Helen was born in a small town called Grootfontein, which means ‘big fountain’ in Afrikaans. Located close to hot springs, it has the world’s largest underground lake too – Dragon’s Breath Cave! Helen grew up on a farm in the north. She has always been very adventurous – she loves being in nature and the bush is like her second home. She has travelled to the Rockies and to Canada, and also throughout Europe, but her favourite place in the world is obviously Namibia. Helen adores the raw, rugged beauty of the country and her Southern African neighbours, and she has been lucky to have visited South Africa, Botswana, Zambia, Zimbabwe, and Angola.

Most memorable experience

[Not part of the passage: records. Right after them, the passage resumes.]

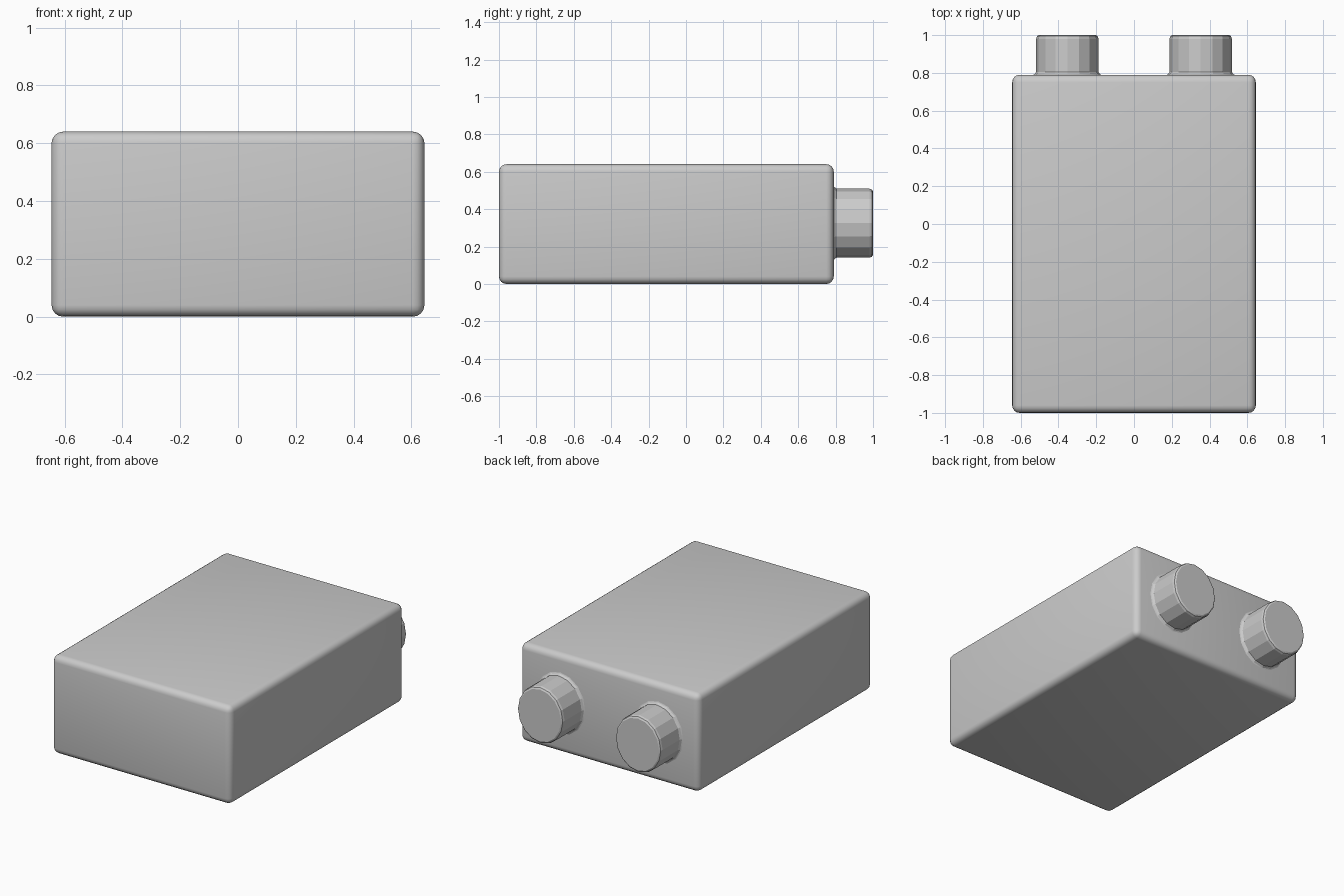
import bpy, bmesh, math

if "Cube" in bpy.data.objects:
    bpy.data.objects.remove(bpy.data.objects["Cube"])

SIDES = 16


def finish(name, bm):
    bmesh.ops.recalc_face_normals(bm, faces=bm.faces)
    mesh = bpy.data.meshes.new(name)
    bm.to_mesh(mesh)
    bm.free()
    obj = bpy.data.objects.new(name, mesh)
    bpy.context.collection.objects.link(obj)
    return obj


def smooth(obj, degrees):
    bpy.ops.object.select_all(action='DESELECT')
    obj.select_set(True)
    bpy.context.view_layer.objects.active = obj
    bpy.ops.object.shade_smooth_by_angle(angle=math.radians(degrees))


# Main block with rounded edges
bm = bmesh.new()
bmesh.ops.create_cube(bm, size=1)
bmesh.ops.scale(bm, vec=(1.29, 1.79, 0.64), verts=bm.verts)
bmesh.ops.translate(bm, vec=(0, -0.105, 0.32), verts=bm.verts)
bmesh.ops.bevel(bm, geom=bm.edges[:], offset=0.04, segments=4,
                profile=0.5, affect='EDGES')
body = finish("body", bm)
smooth(body, 40)


# Slightly oval terminal: small fillet at the base, rounded rim at the tip
PROFILE = [(1.16, 0.784), (1.05, 0.793), (1.0, 0.805),
           (1.0, 0.98), (0.975, 0.994), (0.92, 1.0)]


def terminal(name, x):
    bm = bmesh.new()
    rings = []
    for scale, y in PROFILE:
        rings.append([bm.verts.new((x + 0.165 * scale * math.cos(a), y,
                                    0.325 + 0.184 * scale * math.sin(a)))
                      for a in (2 * math.pi * i / SIDES for i in range(SIDES))])
    for low, high in zip(rings, rings[1:]):
        for i in range(SIDES):
            j = (i + 1) % SIDES
            bm.faces.new((low[i], low[j], high[j], high[i]))
    bm.faces.new(rings[0])
    bm.faces.new(rings[-1])
    smooth(finish(name, bm), 15)


terminal("left_terminal", -0.353)
terminal("right_terminal", 0.353)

My husband and I were staying at Namushasha River Lodge, which is situated in the north-east of Namibia by the Kwando River, bordering Botswana. One morning we took a river cruise with the local guide, who showed us how to make waterlily necklaces and hats. Traditionally the necklaces are for the ladies and the hats are for the men. In the afternoon we went out with the manager of the lodge for a sunset cruise. We found a massive herd of elephants that was standing close to the riverbank. The manager turned the boat engine off, and we started drifting towards the bank. The elephants moved towards us and eyed us suspiciously, but of course, there was one mischievous bull elephant lurking around the bush. As we drifted even closer, the bull elephant started approaching us; and because we were sitting fairly low in the boat, we were on the same level as the riverbank and staring straight at the bull’s feet. The boat drifted closer, the bull came closer, and by this time I could have reached out and tickled his feet (if I’d really wanted to). The bull started to move closer still, and by this time he was right on the edge of the bank trying to get into the river! It felt like he wanted to join us in the boat – he kept on moving his front leg, as if trying to say, ‘Hey you, come here!’ My courage finally broke and I almost ended up on the manager’s lap, which he didn’t like very much. He started the engine and he took us back to the lodge, leaving the mischievous bull to come to the realisation that he couldn’t join the cruise!